The costs of REMS and aRMM are not the only potential significant costs to be considered in bringing medicines to market. In Europe, some of the strategies designed to support approval of medicines for rare diseases will require medicines to be centrally authorised. In theory this will require both national and regional pharmacovigilance requirements to be met prior to launch. Therefore, having a well-defined strategy for the provision of local and regional QPPVs is paramount.

The QPPV is responsible for overseeing the safety of medicinal products and plays a crucial role in risk management in the country or region for which they are assigned.

Having a strong understanding of the local requirements will ensure that costs relating to the provision of local personnel can be managed whilst continuing to ensure compliance with regulation.

Strategic Planning for Local and Regional QPPV:

Strategically planning for local and regional QPPV involves early identification of when and where the drug is intended to be marketed.

Understanding the diverse regulatory requirements in these regions allows for the appointment of QPPVs with the necessary expertise and knowledge of local pharmacovigilance expectations at the appropriate time between MAH application and launch.

This strategic approach ensures that the pharmacovigilance activities align with local and regional regulations, optimizing the overall Pharmacovigilance System at the same time as managing cost.

Conclusion.

The journey of developing medicines for orphan indications and rare diseases is undoubtedly challenging, but with strategic planning, early engagement with regulatory agencies, and a targeted approach to risk management, pharmaceutical companies can enhance the likelihood of success.
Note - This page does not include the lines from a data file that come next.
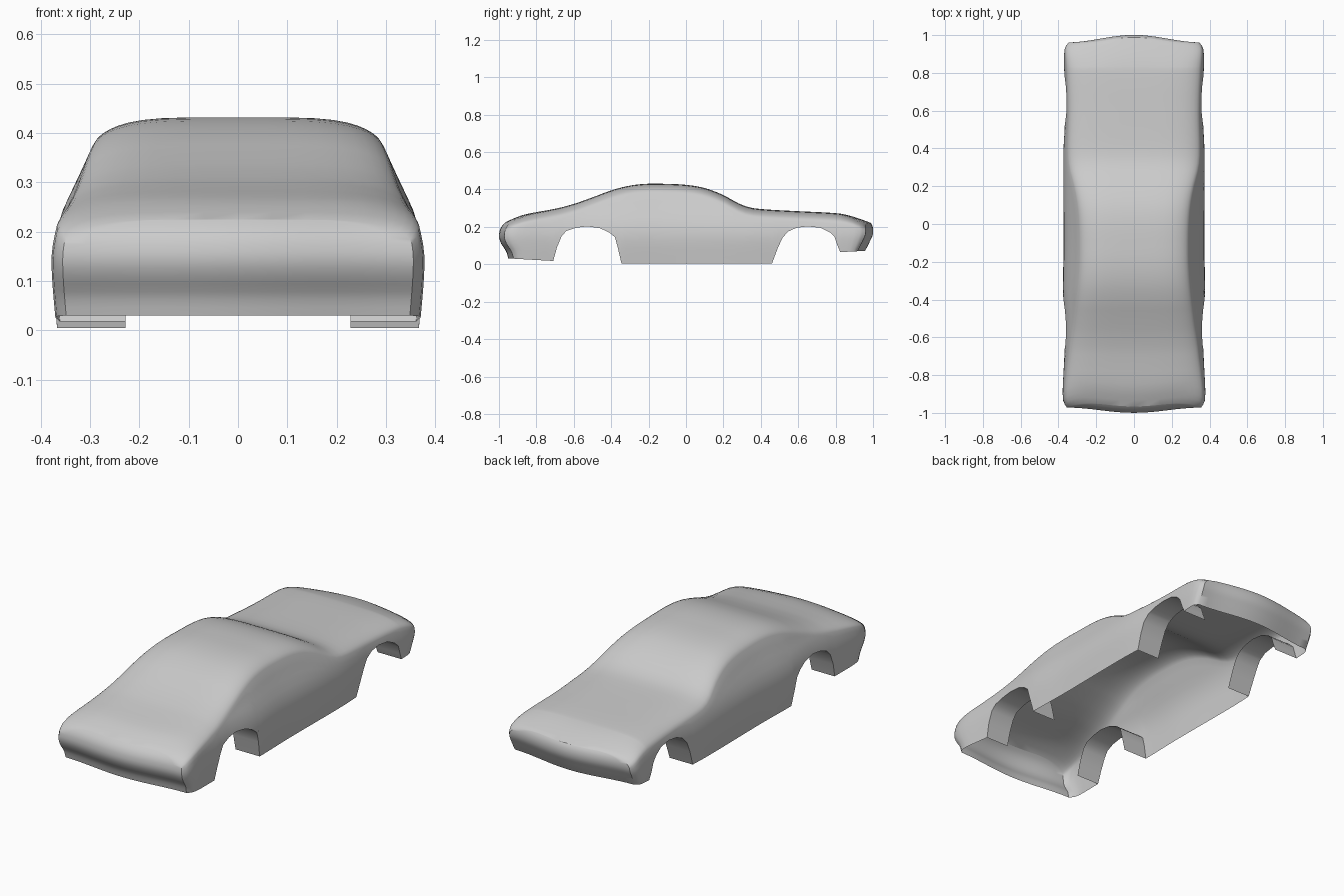
import bpy, bmesh, math

if "Cube" in bpy.data.objects:
    bpy.data.objects.remove(bpy.data.objects["Cube"])


def curve(table, t):
    """Smooth (Hermite) interpolation of (t, value) pairs."""
    if t <= table[0][0]:
        return table[0][1]
    if t >= table[-1][0]:
        return table[-1][1]
    n = len(table)

    def slope(i):
        a, b = table[max(i - 1, 0)], table[min(i + 1, n - 1)]
        return (b[1] - a[1]) / (b[0] - a[0])
    i = max(k for k in range(n - 1) if table[k][0] <= t)
    (t0, v0), (t1, v1) = table[i], table[i + 1]
    h = t1 - t0
    u = (t - t0) / h
    return ((2*u**3 - 3*u*u + 1) * v0 + (u**3 - 2*u*u + u) * h * slope(i)
            + (3*u*u - 2*u**3) * v1 + (u**3 - u*u) * h * slope(i + 1))


def linear(table, t):
    for (t0, v0), (t1, v1) in zip(table, table[1:]):
        if t <= t1:
            return v0 + (v1 - v0) * max(0, t - t0) / (t1 - t0)
    return table[-1][1]


# Profiles read off the side and front views
TOP = [(-1, .225), (-.97, .246), (-.93, .26), (-.85, .275), (-.7, .297), (-.6, .323),
       (-.5, .358), (-.4, .395), (-.3, .421), (-.2, .431), (-.1, .43), (0, .425),
       (.1, .408), (.2, .37), (.28, .326), (.34, .304), (.42, .294), (.6, .284),
       (.78, .275), (.87, .265), (.94, .25), (1, .222)]
ARCH_A = [(-.71, .018), (-.69, .09), (-.665, .15), (-.64, .178), (-.59, .195), (-.53, .203),
          (-.46, .193), (-.41, .17), (-.38, .145), (-.365, .09), (-.345, .005)]
ARCH_B = [(.46, .005), (.49, .085), (.515, .14), (.545, .175), (.59, .195), (.65, .203),
          (.72, .195), (.77, .17), (.795, .145), (.81, .1), (.825, .065)]
BOTTOM = [(-1, .03)] + ARCH_A + ARCH_B + [(1, .07)]
SIDE = [(0, .368), (.14, .378), (.2, .37), (.25, .354), (.3, .33), (.35, .307),
        (.4, .284), (.44, .262)]
WAVE = [(-.9, 1), (-.6, .97), (-.35, .995), (-.1, .985), (.35, .99), (.6, .965), (.85, .98)]
NOSE = [(.03, .95), (.07, .962), (.11, .988), (.15, 1), (.2, .987), (.25, .94)]
TAIL = [(.07, .957), (.12, .982), (.16, .999), (.2, .998), (.23, .98), (.26, .94)]
CORNER = [(.93, 1), (.97, .985), (1, .94)]
LINER_X = .228


def end_y(front, x, z):
    bow = (1 - math.cos(math.pi * min(1, abs(x) / .36))) / 2
    if front:
        return -(curve(NOSE, z) - .028 * bow)
    return curve(TAIL, z) - .04 * bow


def place(s, x, z):
    """Stretch the two overhangs so that they meet the curved end faces."""
    if s < -.71:
        y = -.71 + (s + .71) / -.29 * (end_y(True, x, z) + .71)
    elif s > .825:
        y = .825 + (s - .825) / .175 * (end_y(False, x, z) - .825)
    else:
        y = s
    return (x, y, z)


def half_section(s):
    """(x, z) points from the centre line of the top down to the sill."""
    top, low = curve(TOP, s), linear(BOTTOM, s)
    k = curve(WAVE, s) * curve(CORNER, abs(s))
    h = .05
    pts = []
    for a in (0, .2, .4, .58, .72, .82, .89, .94, .975, .993, 1):
        z = top - h * (1 - math.sqrt(1 - a ** 5)) if a < 1 else top - h
        pts.append((a * curve(SIDE, z) * k, z))
    z0 = top - h
    for i in range(1, 10):
        z = z0 + (low - z0) * i / 9
        pts.append((curve(SIDE, z) * k, z))
    return pts


def finish(bm, name):
    bmesh.ops.remove_doubles(bm, verts=bm.verts, dist=1e-5)
    bmesh.ops.recalc_face_normals(bm, faces=bm.faces)
    mesh = bpy.data.meshes.new(name)
    bm.to_mesh(mesh)
    bm.free()
    ob = bpy.data.objects.new(name, mesh)
    bpy.context.collection.objects.link(ob)
    bpy.ops.object.select_all(action='DESELECT')
    ob.select_set(True)
    bpy.context.view_layer.objects.active = ob
    bpy.ops.object.shade_smooth_by_angle(angle=math.radians(40))
    return ob


def skin(bm, rows):
    """Quads over a grid of coordinates."""
    grid = [[bm.verts.new(p) for p in row] for row in rows]
    for r0, r1 in zip(grid, grid[1:]):
        for i in range(len(r0) - 1):
            bm.faces.new((r0[i], r0[i + 1], r1[i + 1], r1[i]))


# Body shell: sections along the length, open underneath
knots = [p[0] for p in BOTTOM]
stations = set(knots) | {-.98, -.96, .98, .96}
for i in range(-24, 25):
    s = i / 25
    if min(abs(s - k) for k in knots) > .012:
        stations.add(s)
stations = sorted(stations)

bm = bmesh.new()
rows = []
for s in stations:
    half = half_section(s)
    ring = [(-x, z) for x, z in half[:0:-1]] + half
    rows.append([place(s, x, z) for x, z in ring])
skin(bm, rows)

# Nose and tail faces
for s in (-1, 1):
    skin(bm, [[place(s, x * i / 8, z) for i in range(-8, 9)] for x, z in half_section(s)])
bmesh.ops.remove_doubles(bm, verts=bm.verts, dist=1e-5)
bmesh.ops.dissolve_degenerate(bm, edges=bm.edges, dist=1e-5)
finish(bm, "car_body")

# Wheel arch liners: strips running inward from the arch edges
for name, arch in (("front_wheel_arch", ARCH_A), ("rear_wheel_arch", ARCH_B)):
    for side, label in ((-1, "left"), (1, "right")):
        bm = bmesh.new()
        strip = []
        for s in stations:
            if arch[0][0] <= s <= arch[-1][0]:
                x, z = half_section(s)[-1]
                strip.append([(side * x, s, z), (side * LINER_X, s, z)])
        skin(bm, strip)
        finish(bm, label + "_" + name)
By incorporating facts and figures into their strategies, stakeholders can not only navigate these challenges effectively but also contribute to advancing medical innovation and improving the lives of patients with rare diseases.

1 Orphanet Journal of Rare Diseases. Epidemiology of Rare Diseases 20 January 2020
2 DiMasi, J. A., & Getz, K. A. (2019). Early interactions between drug sponsors and regulatory agencies: effects on timing and outcomes of new drug development. Therapeutic innovation & regulatory science, 53(3), 362-369
FDA. (2018). Risk Evaluation and Mitigation Strategies: Modifications and Revisions Guidance for Industry